Therefore, this new situation in media requires a more complex set of skills for information consumers. Efficiency of communication and exchange of information depends on the ability of consumers to find and evaluate information, to establish cause and effect relationship within information flows, to resist manipulations and to protect themselves from unreliable data, as well as to produce and disseminate content. Thus, evolution of the information society determines the need to develop new skills and qualities. These skills, necessary for a modern person, is described in the definition of media literacy adopted by the European Union in 2009: “Media literacy can be defined as the ability to receive, analyze and evaluate images, sounds and messages that we encounter daily, and which form an important part of our modern culture, as well as the ability to responsibly communicate in the accessible media and create media content. Media literacy applies to all media, including television and cinema, radio and music, print media, Internet and other new digital communication technologies.”
Based on this definition, it can be considered that today media literacy in some extent is associated with human rights and one of the most important skills of a modern person. Media literacy is represented by certain criteria of personal development such as the level of information culture (ability to work with information) and the level of perception, understanding, as well as interpretation of media texts (critical thinking).

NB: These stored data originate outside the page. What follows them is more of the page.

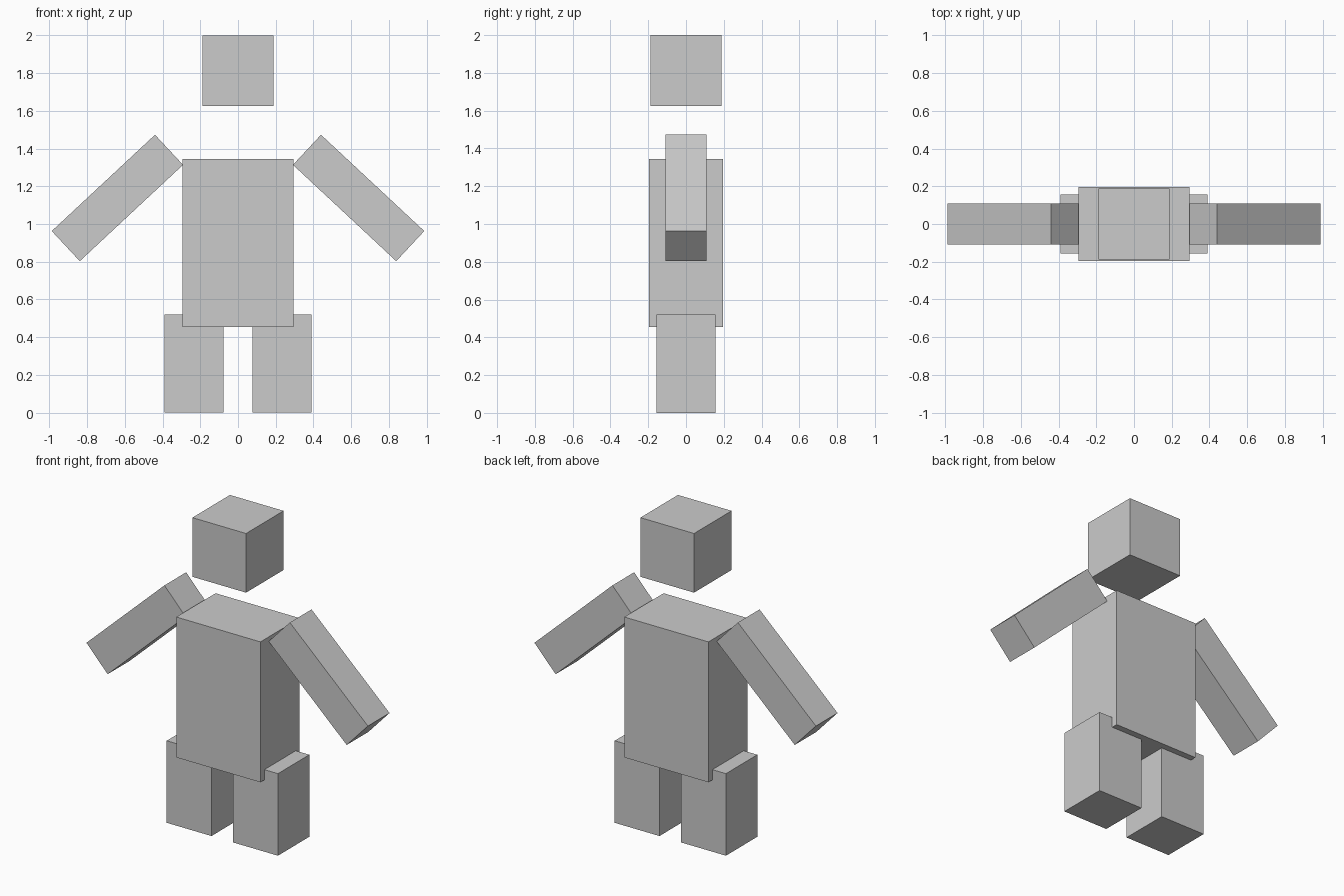
import bpy
import math

if "Cube" in bpy.data.objects:
    bpy.data.objects.remove(bpy.data.objects["Cube"])

# Single plain grey for every block
grey = bpy.data.materials.new("light_grey")
grey.diffuse_color = (0.6, 0.6, 0.6, 1.0)
grey.use_nodes = True
grey.node_tree.nodes["Principled BSDF"].inputs["Base Color"].default_value = grey.diffuse_color


def block(name, centre, size, tilt=0.0):
    """Box of the given size, tilted about the y axis."""
    bpy.ops.mesh.primitive_cube_add(size=1, location=centre)
    ob = bpy.context.object
    ob.name = name
    ob.scale = size
    bpy.ops.object.transform_apply(location=False, rotation=False, scale=True)
    ob.rotation_euler = (0, tilt, 0)
    ob.data.materials.append(grey)
    return ob


# Floating head and torso
block("head", (0, 0, 1.8125), (0.376, 0.376, 0.375))
block("torso", (0, 0, 0.9), (0.59, 0.394, 0.89))

# Mirrored limbs: arms slope down and outwards, legs overlap the torso
for side, s in (("left", -1), ("right", 1)):
    block(side + "_arm", (s * 0.639, 0, 1.138), (0.748, 0.217, 0.218),
          s * math.radians(43))
    block(side + "_leg", (s * 0.233, 0, 0.26), (0.314, 0.314, 0.52))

For Kyrgyzstan with relatively free media resources, but weak institutional capacity of the market, the task of determining the level of media literacy is important, especially against the background of general deterioration in education, spread of propaganda and risks of social instability. The results of this research can provide an actual basis for the development and implementation of media literacy programs that will help the citizens of Kyrgyzstan to understand how media filters their views and beliefs, form a popular culture and influence the individual choice. Moreover, the data collected in the course of the research allow to subsequently track the changes.